ONTARIO: Food bank focuses on food safety
Posted: April 27th, 2009 - 10:39am
Glen Watts, president, Neighbour to Neighbour, Hamilton, The Hamilton Spectator writes regarding, 'Food safety practices need to be applied to food banks, too' (Letters, April 22), to say that food banks do focus on food safety practices. Our food bank in the Neighbour to Neighbour Centre on the Hamilton Mountain has clear internal and external policies.
When we receive food donations, volunteers sort all the food and check every expiration date. Any food past its due date is automatically thrown out. The dates are checked again by our volunteer shelf stockers and our volunteer food bank workers.
We are set up like a grocery store. Clients shop for themselves, so they choose the items they want and can check the dates one more time. If an item slips through this four-step process and the client gets home and finds they have an item past due, they contact us and we replace it.
From time to time we do receive bread or pasta that comes to us with pests in it from the original source. We immediately isolate and dispose of it. To protect the quality of these foods, we store pasta in a walk-in cooler and bread in an enclosed storage facility. We rotate our inventory based on due dates, a further reflection of our attention to quality and freshness.

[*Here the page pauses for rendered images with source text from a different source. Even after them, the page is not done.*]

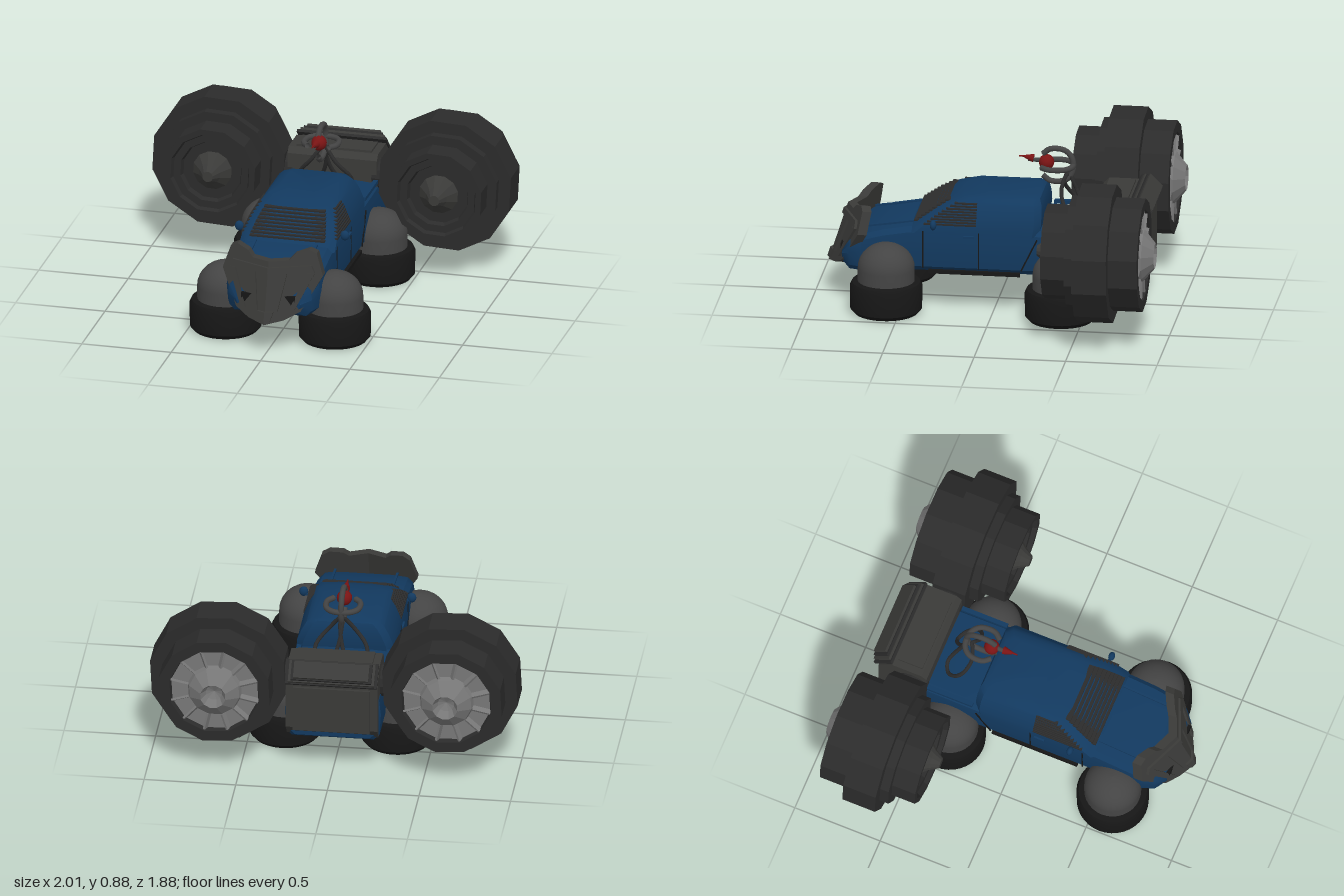
import * as THREE from 'three';
import { toCreasedNormals } from 'three/addons/utils/BufferGeometryUtils.js';

const mat = (color, flatShading = false) =>
  new THREE.MeshStandardMaterial({ color, flatShading, side: THREE.DoubleSide });
const BLUE = mat(0x12395f), DARK = mat(0x2b2b2b, true), STEEL = mat(0x3a3a38, true);
const GREY = mat(0x444444), BLACK = mat(0x161616), LIGHT = mat(0x777777, true), RED = mat(0x7a1414);
const V = (x, y, z) => new THREE.Vector3(x, y, z);

function add(parent, name, geo, material, x = 0, y = 0, z = 0) {
  const m = new THREE.Mesh(geo, material);
  m.name = name;
  m.position.set(x, y, z);
  parent.add(m);
  return m;
}
const box = (p, name, material, w, h, d, x, y, z) => add(p, name, new THREE.BoxGeometry(w, h, d), material, x, y, z);
const lathe = (pts, n) => new THREE.LatheGeometry(pts.map(p => new THREE.Vector2(p[0], p[1])), n);
const tube = (pts, r, closed = false) =>
  new THREE.TubeGeometry(new THREE.CatmullRomCurve3(pts, closed), 36, r, 8, closed);

// Skin through equal-sized rings of points, with fan caps
function loft(rings) {
  const n = rings[0].length, pos = [], idx = [];
  rings.forEach(r => r.forEach(p => pos.push(...p)));
  for (let i = 0; i < rings.length - 1; i++) for (let j = 0; j < n; j++) {
    const a = i * n + j, b = i * n + (j + 1) % n;
    idx.push(a, b, b + n, a, b + n, a + n);
  }
  const last = (rings.length - 1) * n;
  for (let j = 1; j < n - 1; j++) idx.push(0, j + 1, j, last, last + j, last + j + 1);
  const g = new THREE.BufferGeometry();
  g.setAttribute('position', new THREE.Float32BufferAttribute(pos, 3));
  g.setIndex(idx);
  return toCreasedNormals(g, 0.6);
}

// Cab levels: y, front z, back z, half width
const CAB = [[0.44, 0.49, -0.25, 0.268], [0.5, 0.42, -0.26, 0.262], [0.56, 0.335, -0.26, 0.238],
  [0.605, 0.26, -0.255, 0.212], [0.63, 0.18, -0.245, 0.185], [0.643, 0.08, -0.22, 0.14]];
function cabAt(y) {
  const i = Math.max(0, CAB.findIndex(l => l[0] >= y) - 1), a = CAB[i], b = CAB[i + 1];
  return a.map((v, k) => v + (b[k] - v) * (y - a[0]) / (b[0] - a[0]));
}

function buildBody(g) {
  // Lower body stations: z, half width, bottom, top
  const lower = [[-0.79, 0.24, 0.22, 0.46], [-0.76, 0.262, 0.2, 0.48], [-0.26, 0.268, 0.22, 0.48],
    [0.46, 0.268, 0.22, 0.475], [0.6, 0.268, 0.22, 0.45], [0.72, 0.262, 0.2, 0.415],
    [0.79, 0.235, 0.2, 0.375], [0.835, 0.18, 0.23, 0.32]];
  add(g, 'lowerBody', loft(lower.map(([z, w, b, t]) => {
    const half = [[0.85, b], [0.97, b + 0.03], [1, b + (t - b) * 0.55], [0.96, t - 0.035], [0.86, t - 0.008], [0.5, t]];
    return [...half.map(p => [p[0] * w, p[1], z]), ...half.reverse().map(p => [-p[0] * w, p[1], z])];
  })), BLUE);
  add(g, 'cab', loft(CAB.map(([y, f, b, w]) => {
    const c = 0.035;
    return [[w * 0.45, y, f], [w - c, y, f - 0.015], [w, y, f - 0.06], [w, y, b + c], [w - c, y, b],
      [c - w, y, b], [-w, y, b + c], [-w, y, f - 0.06], [c - w, y, f - 0.015], [-w * 0.45, y, f]];
  })), BLUE);
  // Louvred windows
  for (let i = 0; i < 9; i++) {
    const y = 0.495 + i * 0.0135, [, f, , w] = cabAt(y);
    box(g, 'windshieldSlat', DARK, w * 1.6, 0.009, 0.03, 0, y, f - 0.006);
    for (const s of [-1, 1]) {
      const front = f - 0.05, len = front - 0.09;
      box(g, 'sideWindowSlat', DARK, 0.02, 0.009, len, s * (w - 0.004), y, front - len / 2);
    }
  }
  for (const s of [-1, 1]) {
    // Door seams, sill, handle and mirror
    for (const z of [0.38, 0.075]) box(g, 'doorSeam', BLACK, 0.004, 0.21, 0.006, s * 0.267, 0.35, z);
    const seam = box(g, 'bedSeam', BLACK, 0.006, 0.2, 0.008, s * 0.267, 0.34, -0.2);
    seam.rotation.x = -0.45;
    box(g, 'sill', BLACK, 0.02, 0.02, 0.5, s * 0.26, 0.225, 0.1);
    box(g, 'doorHandle', BLUE, 0.015, 0.012, 0.06, s * 0.27, 0.43, 0.13);
    const mirror = add(g, 'mirror', new THREE.SphereGeometry(1, 12, 8), BLUE, s * 0.295, 0.5, 0.32);
    mirror.scale.set(0.025, 0.028, 0.018);
    box(g, 'mirrorArm', BLUE, 0.05, 0.012, 0.015, s * 0.27, 0.487, 0.315);
    box(g, 'bonnetCrease', BLUE, 0.012, 0.01, 0.26, s * 0.17, 0.458, 0.57).rotation.x = 0.15;
    box(g, 'bedRail', BLUE, 0.025, 0.02, 0.28, s * 0.245, 0.482, -0.41);
    box(g, 'chassisRail', BLACK, 0.04, 0.03, 1.3, s * 0.12, 0.205, 0);
  }
  box(g, 'grille', BLACK, 0.3, 0.08, 0.03, 0, 0.285, 0.83);
}

function buildGuard(g) {
  // Plates are cut flat, then swept back with height and width
  const sweep = (pts, depth, out) => {
    const geo = new THREE.ExtrudeGeometry(new THREE.Shape(pts.map(p => new THREE.Vector2(...p))),
      { depth, bevelEnabled: false });
    const p = geo.attributes.position;
    for (let i = 0; i < p.count; i++) {
      const x = p.getX(i), y = p.getY(i);
      p.setZ(i, p.getZ(i) - depth + out + 0.93 - 0.32 * (y - 0.18) - 0.42 * x);
    }
    geo.computeVertexNormals();
    return geo;
  };
  const plate = [[0, 0.18], [0.1, 0.2], [0.18, 0.24], [0.28, 0.42], [0.24, 0.54], [0.2, 0.56], [0.13, 0.54], [0.1, 0.51], [0, 0.51]];
  const ribs = [
    [[0, 0.2], [0.03, 0.2], [0.045, 0.25], [0, 0.25]],
    [[0.045, 0.25], [0.065, 0.25], [0.1, 0.45], [0.075, 0.45]],
    [[0.12, 0.25], [0.15, 0.25], [0.24, 0.44], [0.2, 0.44]],
    [[0, 0.45], [0.24, 0.44], [0.22, 0.48], [0, 0.48]]];
  for (const s of [-1, 1]) {
    const half = new THREE.Group();
    half.name = 'frontGuard';
    half.scale.x = s;
    add(half, 'guardPlate', sweep(plate, 0.05, 0), STEEL);
    ribs.forEach(r => add(half, 'guardRib', sweep(r, 0.02, 0.014), STEEL));
    box(half, 'guardBracket', DARK, 0.04, 0.05, 0.12, 0.14, 0.3, 0.77);
    g.add(half);
  }
}

function buildWheel(g, x, z) {
  const w = new THREE.Group();
  w.name = 'hoverWheel';
  w.position.set(x, 0, z);
  add(w, 'tyre', toCreasedNormals(lathe([[0, 0.06], [0.135, 0.06], [0.135, 0.01], [0.15, 0], [0.175, 0.002], [0.195, 0.025],
    [0.197, 0.15], [0.185, 0.175], [0.165, 0.18], [0, 0.18]], 36), 0.6), BLACK);
  const dome = [[0.155, 0.16], [0.155, 0.25]];
  for (let i = 1; i <= 8; i++) dome.push([0.155 * Math.cos(i * Math.PI / 16), 0.25 + 0.14 * Math.sin(i * Math.PI / 16)]);
  add(w, 'dome', lathe(dome, 32), GREY);
  add(w, 'hub', new THREE.CylinderGeometry(0.035, 0.03, 0.05, 16), GREY, 0, 0.04, 0);
  add(w, 'rim', new THREE.TorusGeometry(0.13, 0.008, 6, 32).rotateX(Math.PI / 2), GREY, 0, 0.015, 0);
  for (let i = 0; i < 10; i++) {
    const a = i * Math.PI / 5;
    box(w, 'spoke', GREY, 0.105, 0.02, 0.02, Math.cos(a) * 0.08, 0.03, -Math.sin(a) * 0.08).rotation.y = a;
  }
  g.add(w);
}

function buildEngine(g, s) {
  const e = new THREE.Group();
  e.name = 'turbine';
  e.position.set(s * 0.633, s > 0 ? 0.5 : 0.515, 0);
  const turn = pts => lathe(pts, 12).rotateX(Math.PI / 2).rotateZ(0.21);
  // Stepped casing from rear lip to intake
  add(e, 'casing', turn([[0.23, -0.8], [0.25, -0.88], [0.31, -0.88], [0.31, -0.72], [0.378, -0.72], [0.378, -0.53],
    [0.31, -0.53], [0.31, -0.48], [0.258, -0.48], [0.258, -0.345], [0.225, -0.345], [0.215, -0.37],
    [0.175, -0.37], [0.165, -0.4], [0, -0.4]]), DARK);
  add(e, 'noseCone', turn([[0.11, -0.4], [0.06, -0.345], [0.03, -0.295], [0, -0.295]]), STEEL);
  add(e, 'exhaust', turn([[0, -0.87], [0.045, -0.89], [0.07, -0.94], [0.14, -0.88], [0.15, -0.85], [0.245, -0.85]]), LIGHT);
  for (let i = 0; i < 12; i++) {
    const blade = new THREE.Group();
    blade.rotation.z = 0.21 + i * Math.PI / 6;
    blade.name = 'exhaustBlade';
    box(blade, 'vane', LIGHT, 0.1, 0.012, 0.03, 0.195, 0, -0.86).rotation.x = 0.5;
    e.add(blade);
  }
  g.add(e);
  const arm = add(g, 'engineArm', new THREE.CylinderGeometry(0.09, 0.09, 0.14, 12), DARK, s * 0.29, 0.5, -0.625);
  arm.rotation.z = Math.PI / 2;
}

function buildPowerBox(g) {
  // Chamfered housing between the engines
  const prof = [[-0.54, 0.24], [-0.54, 0.6], [-0.57, 0.63], [-0.74, 0.63], [-0.82, 0.55], [-0.82, 0.28], [-0.77, 0.22]];
  const shape = new THREE.Shape(prof.map(p => new THREE.Vector2(-p[0], p[1])));
  const geo = new THREE.ExtrudeGeometry(shape, { depth: 0.5, bevelEnabled: false }).translate(0, 0, -0.25).rotateY(Math.PI / 2);
  add(g, 'powerBox', geo, STEEL);
  box(g, 'rearPanel', STEEL, 0.42, 0.26, 0.02, 0, 0.4, -0.825);
  box(g, 'topPanel', STEEL, 0.42, 0.02, 0.14, 0, 0.632, -0.65);
  // Stacked cooling plates on the rear upper edge
  for (let i = 0; i < 4; i++) {
    const d = 0.012 + i * 0.014;
    box(g, 'coolingPlate', i % 2 ? STEEL : DARK, 0.5 - i * 0.03, 0.016, 0.14 - i * 0.015, 0, 0.595 + d * 0.8, -0.785 - d * 0.8).rotation.x = -Math.PI / 4;
  }
}

function buildTurret(g) {
  const t = new THREE.Group();
  t.name = 'turret';
  add(t, 'ball', new THREE.SphereGeometry(0.042, 20, 14), RED, 0, 0.79, -0.26);
  const cyl = (name, r1, r2, len, m, y, z) =>
    add(t, name, new THREE.CylinderGeometry(r1, r2, len, 14).rotateX(Math.PI / 2), m, 0, y, z);
  cyl('barrel', 0.01, 0.014, 0.08, GREY, 0.8, -0.2);
  cyl('muzzle', 0.008, 0.023, 0.05, RED, 0.812, -0.165).rotation.x = -0.15;
  cyl('tip', 0.004, 0.006, 0.03, RED, 0.818, -0.125);
  // Cradle hoops, one upright and one level, open at the front
  const hoop = [[0.06, -0.24], [0.09, -0.28], [0.085, -0.36], [0.04, -0.4]];
  const loop = [...hoop, ...hoop.slice().reverse().map(p => [-p[0], p[1]])];
  add(t, 'uprightHoop', tube(loop.map(p => V(0, 0.775 + p[0], p[1])), 0.016), GREY);
  add(t, 'levelHoop', tube(loop.map(p => V(p[0], 0.775, p[1])), 0.016), GREY);
  // Looped legs standing on the bed
  for (const s of [-1, 1]) {
    add(t, 'legLoop', tube([V(0, 0.73, -0.38), V(s * 0.07, 0.65, -0.35), V(s * 0.14, 0.56, -0.39), V(s * 0.13, 0.49, -0.46),
      V(s * 0.07, 0.49, -0.49), V(s * 0.015, 0.58, -0.45)], 0.011, true), DARK);
  }
  g.add(t);
}

export function createModel() {
  const g = new THREE.Group();
  g.name = 'hoverTruck';
  buildBody(g);
  buildGuard(g);
  for (const x of [-0.305, 0.305]) for (const z of [0.575, -0.38]) buildWheel(g, x, z);
  for (const s of [-1, 1]) buildEngine(g, s);
  buildPowerBox(g);
  buildTurret(g);
  return g;
}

We monitor food recalls through the Canadian Food Inspection Agency. We are regularly inspected by the city's Public Health Services, have passed every inspection and keep records of these inspections. Public health advises us of any food safety issues in the Hamilton area.
We believe all people deserve to be treated with dignity and respect, and our food practices reflect this.
I invite the letter writer to tour our centre. She might also consider becoming a volunteer and joining others who work hard to ensure this necessary service continues.